is majoring in Politics, Philosophy and Economics, and spent the winter quarter working in Olympia with the Washington Student Association,
a lobbying organization for institutions of higher education. Her paper examined the shortcomings in higher ed policy for the growing population of non-traditional students. Ruddy Salas is also in his senior year, majoring in Ethnic, Gender and Labor Studies. He spent his winter quarter with the Pierce County Department of Assigned Counsel. His paper investigated the history of mass incarceration in the U.S., and the effect policy reform in Washington has had on incarceration rates. Congratulations to all!
Seven UWT students are spending this winter quarter interning with the State Legislature. These UWT students were among 70 selected for this annual internship opportunity for students attending Washington colleges. Those selected are paid and earn credit while gaining a first-hand up-close look at the legislative process. All interns work full time alongside legislators and their staff to learn about public policy. The internship also builds students’ professional skills as they serve the citizens of Washington State.
DeAnn Dillon, a senior majoring in Ethnic Gender and Labor studies, interns with Senator John McCoy.
Madison Edmiston, a senior Arts Media and Communication major, works for the Senate Democratic Caucus. Zach Fish (senior, Politics, Philosophy and Economics (PPE)), is a Session Aid for Senator Doug Erickson. Amy Welch, another PPE senior, interns for Sen.Joe Fain. Malisa Wei splits her time between Sen. Reuven Carlyle and Sen. Steve Conway, and is graduating this winter in PPE. Chris Johnson studies Law and Policy, and is interning with Rep. Sherry Appleton and Rep. John Lovick. Finally, Jessi Williams (senior in Law and Policy) works in the offices of Rep. David Sawyer and Rep. Eileen Cody. Amy Welch sums up her own experience this way: “This internship has brought both challenges and rewards. I’ve learned how laws are made, what influences the process, and how hard our elected officials work. It’s inspired me to do work that matters and to think of others before myself.“

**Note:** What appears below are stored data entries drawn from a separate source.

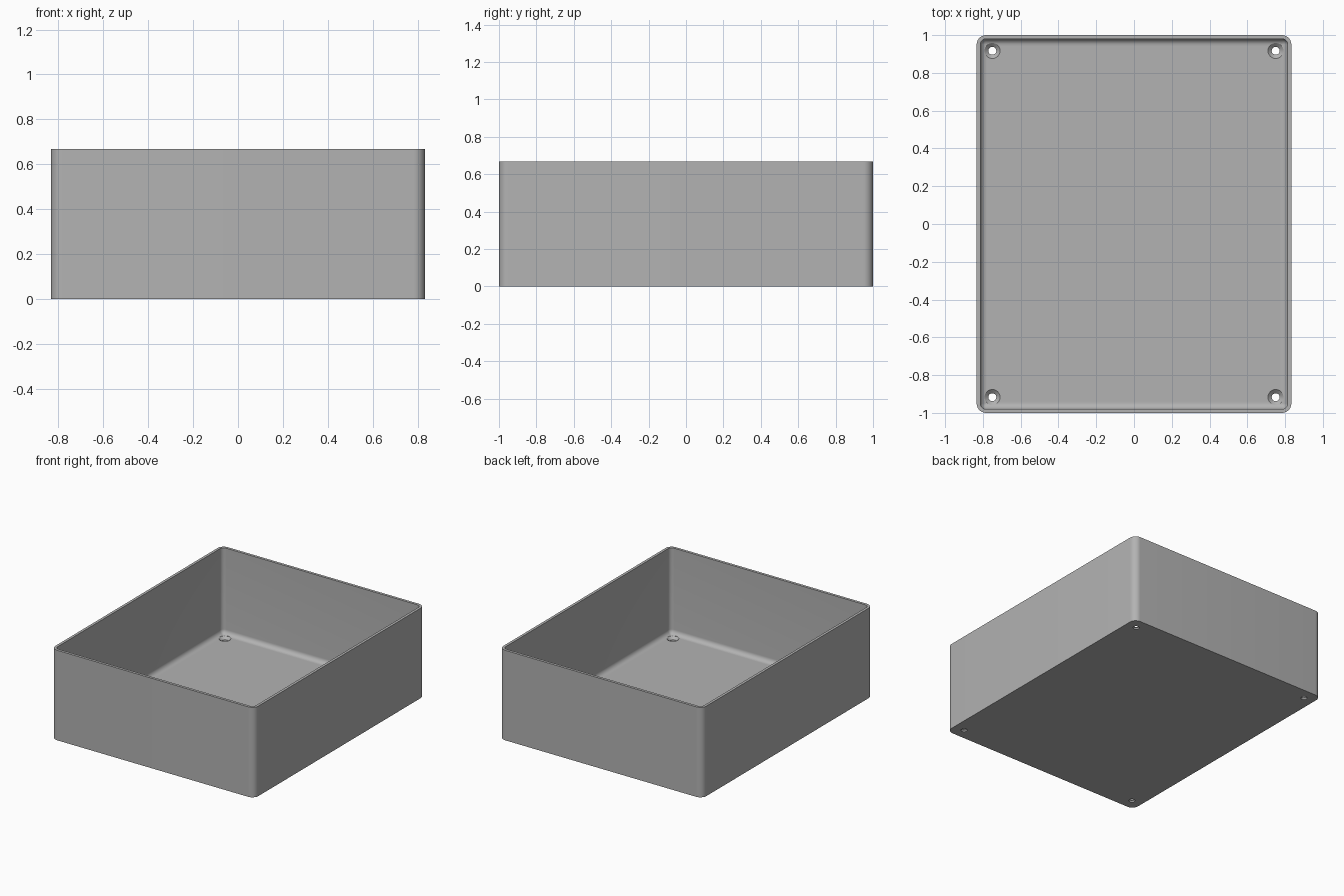
import bpy, bmesh, math

cube = bpy.data.objects.get("Cube")
if cube:
    bpy.data.objects.remove(cube, do_unlink=True)

HALF_X, HALF_Y, HEIGHT = 0.833, 1.0, 0.667
WALL, FLOOR, CORNER, FILLET = 0.02, 0.03, 0.05, 0.035

grey = bpy.data.materials.new("mid grey")
grey.use_nodes = True
grey.diffuse_color = (0.45, 0.45, 0.45, 1)
grey.node_tree.nodes["Principled BSDF"].inputs["Base Color"].default_value = (0.45, 0.45, 0.45, 1)


def ring(bm, inset, z, steps=10):
    """Rounded rectangle of vertices, inset from the outer wall."""
    r = max(CORNER - inset, 0.002)
    cx, cy = HALF_X - inset - r, HALF_Y - inset - r
    verts = []
    for q, (sx, sy) in enumerate([(1, 1), (-1, 1), (-1, -1), (1, -1)]):
        for i in range(steps + 1):
            a = (q + i / steps) * math.pi / 2
            verts.append(bm.verts.new((sx * cx + r * math.cos(a), sy * cy + r * math.sin(a), z)))
    return verts


def finish(bm, name):
    bmesh.ops.recalc_face_normals(bm, faces=bm.faces)
    mesh = bpy.data.meshes.new(name)
    bm.to_mesh(mesh)
    bm.free()
    obj = bpy.data.objects.new(name, mesh)
    bpy.context.collection.objects.link(obj)
    mesh.materials.append(grey)
    return obj


# Open tray: outer wall, rim, inner wall, then a fillet down to the floor
profile = [(0, 0), (0, HEIGHT), (WALL, HEIGHT)]
for i in range(9):
    a = i / 8 * math.pi / 2
    profile.append((WALL + FILLET * (1 - math.cos(a)), FLOOR + FILLET * (1 - math.sin(a))))
bm = bmesh.new()
rings = [ring(bm, inset, z) for inset, z in profile]
for low, high in zip(rings, rings[1:]):
    for i in range(len(low)):
        j = (i + 1) % len(low)
        bm.faces.new((low[i], low[j], high[j], high[i]))
bm.faces.new(rings[0])
bm.faces.new(rings[-1])
tray = finish(bm, "tray")

# Countersunk screw hole cutters in the four corners
bm = bmesh.new()
sections = [(0.021, -0.05), (0.021, 0.012), (0.041, FLOOR), (0.041, 0.09)]
for sx in (-1, 1):
    for sy in (-1, 1):
        loops = []
        for r, z in sections:
            loops.append([bm.verts.new((sx * 0.75 + r * math.cos(k * math.pi / 16),
                                        sy * 0.917 + r * math.sin(k * math.pi / 16), z))
                          for k in range(32)])
        for low, high in zip(loops, loops[1:]):
            for k in range(32):
                n = (k + 1) % 32
                bm.faces.new((low[k], low[n], high[n], high[k]))
        bm.faces.new(loops[0])
        bm.faces.new(loops[-1])
cutter = finish(bm, "screw_hole_cutter")

cut = tray.modifiers.new("screw holes", 'BOOLEAN')
cut.operation = 'DIFFERENCE'
cut.solver = 'EXACT'
cut.object = cutter
bpy.ops.object.select_all(action='DESELECT')
bpy.context.view_layer.objects.active = tray
tray.select_set(True)
bpy.ops.object.modifier_apply(modifier=cut.name)
bpy.data.objects.remove(cutter, do_unlink=True)
bpy.ops.object.shade_smooth_by_angle(angle=math.radians(30))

Applications for next year’s Legislative Internship Program are due in October 2017.